Serena Williams accuses umpire of sexism in US Open loss

After a controversial call by the U.S. Open chair umpire during Saturday's women's title match, Serena Williams asserted that tennis has different standards for men and women.

Williams, 36, on Saturday suffered a swift 6-2, 6-4 loss to Naomi Osaka, who became the tournament's first female Japanese champion.

It happened after Williams, a 23-time Grand Slam singles champion, appeared to be thrown off her game -- after being penalized in the second set because of three separate game violations.  

Williams got the first violation from umpire Carlos Ramos, who ruled that Williams received coaching earlier in the set; she told him she'd "rather lose" than cheat.

“I didn’t get coaching,” Williams said multiple times. “I don’t cheat! I didn’t get coaching. How can you say that? You owe me an apology. I have never cheated in my life!”

She was given a second violation for smashing her racquet, and again yelled at the chair umpire who had given her the first warning.

SERENA WILLIAMS BESTED BY NAOMI OSAKA IN US OPEN WOMEN'S FINAL

“You are attacking my character,” she continued. “You will never ever, ever be on another court of mine as long as you live.”  

Her third violation came after she called the umpire a “thief,” leading to the automatic loss of a game.

“You stole a point from me; you’re a thief, too,” she insisted.

Serena Williams, right, talks with referee Brian Earley as chair umpire Carlos Ramos looks on during the women's final of the U.S. Open tennis tournament against Naomi Osaka, of Japan, Saturday, Sept. 8, 2018, in New York. (AP Photo/Adam Hunger)

Serena Williams, right, talks with referee Brian Earley as chair umpire Carlos Ramos looks on during the women's final.  (AP)

The umpire instantly awarded a game to Osaka, citing a “verbal abuse call” against Williams.

It was at this point that Williams sought out the referee and argued that the harsh call had been made because of her gender.

“Do you know how many other men do things that are much worse than that? This is not fair. There’s a lot of men out here that have said a lot of things, and because they are men, that doesn’t happen to them,” she said to the referee.

“There are men out here that do a lot worse but because I’m a woman, because I’m a woman you’re going to take this away from me? That is not right.”

Williams stood by her performance at the post-match news conference, saying: “I’ve seen other men call other umpires several things and I’m here fighting for women’s rights and for women’s equality.”

Later Saturday, Williams received some support in the form of tweets from tennis legend Billie Jean King.

"Several things went very wrong during the @usopen Women’s Finals today," King wrote. "Coaching on every point should be allowed in tennis. It isn’t, and as a result, a player was penalized for the actions of her coach. This should not happen.

"When a woman is emotional, she’s “hysterical” and she’s penalized for it," King continued. "When a man does the same, he’s “outspoken” & and there are no repercussions. Thank you, @serenawilliams, for calling out this double standard. More voices are needed to do the same."

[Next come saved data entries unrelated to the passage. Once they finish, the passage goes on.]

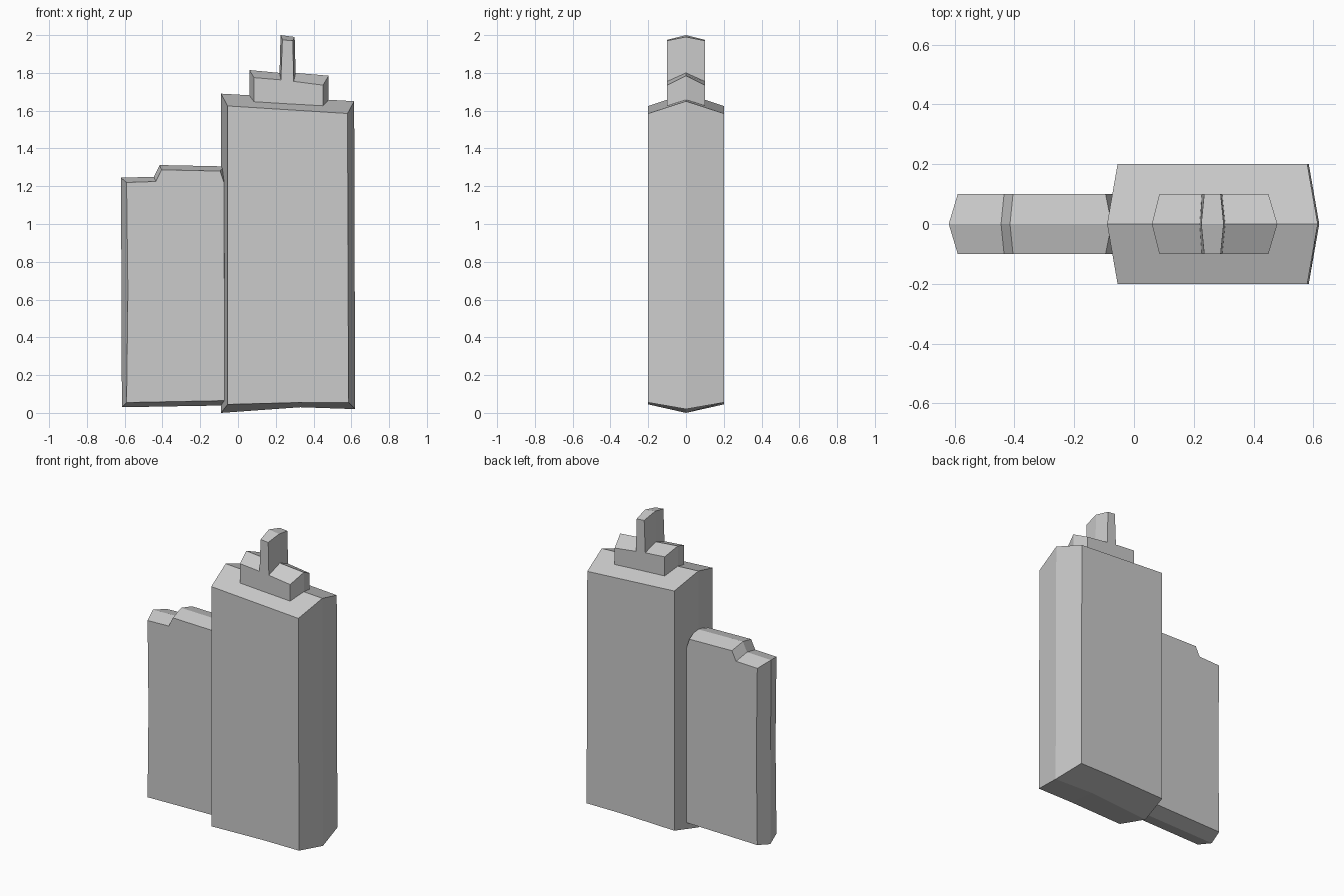
import bpy
import bmesh


def ridged_slab(name, points, half_depth):
    """Slab with a ridge outline at y=0 and a smaller outline on front and back.
    Each point is (ridge_x, ridge_z, face_x, face_z)."""
    bm = bmesh.new()
    front = [bm.verts.new((p[2], -half_depth, p[3])) for p in points]
    ridge = [bm.verts.new((p[0], 0, p[1])) for p in points]
    back = [bm.verts.new((p[2], half_depth, p[3])) for p in points]
    n = len(points)
    for a, b in ((front, ridge), (ridge, back)):
        for i in range(n):
            j = (i + 1) % n
            bm.faces.new((a[i], a[j], b[j], b[i]))
    bm.faces.new(front)
    bm.faces.new(back[::-1])
    bmesh.ops.recalc_face_normals(bm, faces=bm.faces)
    mesh = bpy.data.meshes.new(name)
    bm.to_mesh(mesh)
    bm.free()
    obj = bpy.data.objects.new(name, mesh)
    bpy.context.collection.objects.link(obj)
    return obj


# Tall main block
ridged_slab("tall_block", [
    (-0.09, 0.0, -0.055, 0.045),
    (0.33, 0.03, 0.33, 0.055),
    (0.62, 0.02, 0.585, 0.055),
    (0.615, 1.65, 0.58, 1.585),
    (-0.09, 1.69, -0.055, 1.625),
], 0.2)

# Lower side block with a stepped top, its right edge buried in the tall block
ridged_slab("low_block", [
    (-0.615, 0.03, -0.59, 0.055),
    (-0.04, 0.04, -0.07, 0.065),
    (-0.04, 1.22, -0.075, 1.22),
    (-0.075, 1.305, -0.095, 1.28),
    (-0.415, 1.312, -0.405, 1.287),
    (-0.445, 1.25, -0.435, 1.225),
    (-0.62, 1.245, -0.59, 1.22),
    (-0.617, 0.65, -0.583, 0.65),
], 0.1)

# Roof cap with its thin upright post, one T-shaped piece
ridged_slab("roof_cap", [
    (0.06, 1.63, 0.085, 1.62),
    (0.48, 1.61, 0.45, 1.60),
    (0.48, 1.785, 0.45, 1.735),
    (0.305, 1.80, 0.295, 1.755),
    (0.30, 1.99, 0.29, 1.97),
    (0.225, 2.0, 0.235, 1.975),
    (0.22, 1.80, 0.227, 1.763),
    (0.06, 1.815, 0.085, 1.775),
], 0.1)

Williams’ coach, Patrick Mouratoglou, later admitted to an ESPN reporter that “I was coaching.”

“I’m honest, I was coaching. I mean, I don’t think she looked at me so that’s why she didn’t even think I was. But I was like 100 percent of the coaches on [sic] 100 percent of the matches.”

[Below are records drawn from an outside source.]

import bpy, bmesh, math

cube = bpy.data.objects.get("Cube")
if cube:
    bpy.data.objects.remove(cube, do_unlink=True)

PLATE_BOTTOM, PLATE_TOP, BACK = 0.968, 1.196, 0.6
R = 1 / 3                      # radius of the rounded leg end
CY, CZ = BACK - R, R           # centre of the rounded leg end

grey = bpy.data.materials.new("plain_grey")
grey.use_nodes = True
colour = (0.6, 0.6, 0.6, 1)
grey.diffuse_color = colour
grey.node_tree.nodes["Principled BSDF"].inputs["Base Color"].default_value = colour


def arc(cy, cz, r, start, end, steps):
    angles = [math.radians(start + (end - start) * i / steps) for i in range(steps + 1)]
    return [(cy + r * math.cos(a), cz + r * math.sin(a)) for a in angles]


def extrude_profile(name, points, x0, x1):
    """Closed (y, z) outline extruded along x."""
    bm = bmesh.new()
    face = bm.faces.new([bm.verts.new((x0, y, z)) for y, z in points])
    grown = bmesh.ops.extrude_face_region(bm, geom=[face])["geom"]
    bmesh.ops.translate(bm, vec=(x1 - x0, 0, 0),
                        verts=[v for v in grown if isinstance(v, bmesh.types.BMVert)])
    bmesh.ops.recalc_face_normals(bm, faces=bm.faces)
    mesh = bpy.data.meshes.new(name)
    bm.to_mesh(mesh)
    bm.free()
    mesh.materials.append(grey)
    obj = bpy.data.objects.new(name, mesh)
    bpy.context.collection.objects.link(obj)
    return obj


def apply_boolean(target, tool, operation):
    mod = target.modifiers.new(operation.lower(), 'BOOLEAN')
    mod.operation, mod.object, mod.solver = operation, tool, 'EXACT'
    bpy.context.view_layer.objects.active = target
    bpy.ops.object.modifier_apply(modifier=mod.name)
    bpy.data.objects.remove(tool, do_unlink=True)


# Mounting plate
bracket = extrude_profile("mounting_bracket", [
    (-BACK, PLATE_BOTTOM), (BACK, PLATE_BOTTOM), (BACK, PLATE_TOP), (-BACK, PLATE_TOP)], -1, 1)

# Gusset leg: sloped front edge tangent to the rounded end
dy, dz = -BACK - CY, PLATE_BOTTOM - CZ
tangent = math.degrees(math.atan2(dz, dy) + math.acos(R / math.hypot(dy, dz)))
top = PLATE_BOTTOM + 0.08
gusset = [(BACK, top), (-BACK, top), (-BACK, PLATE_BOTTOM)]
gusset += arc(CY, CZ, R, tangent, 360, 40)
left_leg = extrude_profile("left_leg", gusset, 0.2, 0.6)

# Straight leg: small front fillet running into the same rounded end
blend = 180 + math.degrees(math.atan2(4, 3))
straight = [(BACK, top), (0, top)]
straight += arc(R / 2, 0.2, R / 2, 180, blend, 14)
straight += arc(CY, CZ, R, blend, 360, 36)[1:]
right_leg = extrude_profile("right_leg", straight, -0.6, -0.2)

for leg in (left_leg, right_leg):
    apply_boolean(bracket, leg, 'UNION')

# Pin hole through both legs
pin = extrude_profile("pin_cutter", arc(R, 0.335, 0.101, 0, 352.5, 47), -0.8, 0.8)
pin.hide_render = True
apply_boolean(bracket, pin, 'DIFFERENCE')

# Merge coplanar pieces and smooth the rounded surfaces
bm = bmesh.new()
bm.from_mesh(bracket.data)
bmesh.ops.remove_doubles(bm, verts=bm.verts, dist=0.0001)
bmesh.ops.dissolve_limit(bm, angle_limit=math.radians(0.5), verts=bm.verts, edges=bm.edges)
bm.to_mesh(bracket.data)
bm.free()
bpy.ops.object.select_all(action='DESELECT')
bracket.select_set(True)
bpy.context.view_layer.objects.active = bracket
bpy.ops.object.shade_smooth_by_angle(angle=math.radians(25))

He said that he believes that rules like this “are killing tennis.”

“I have always said it. … Not to allow the players to express their feelings is stupid, I mean it’s not a big deal breaking racquets.”

Williams said later at the press conference: “I don’t need to cheat to win. I’ve won enough. That’s never been something I’ve ever done, you know.”

Paulina Dedaj is a writer/ reporter for Fox News. Follow her on Twitter @PaulinaDedaj.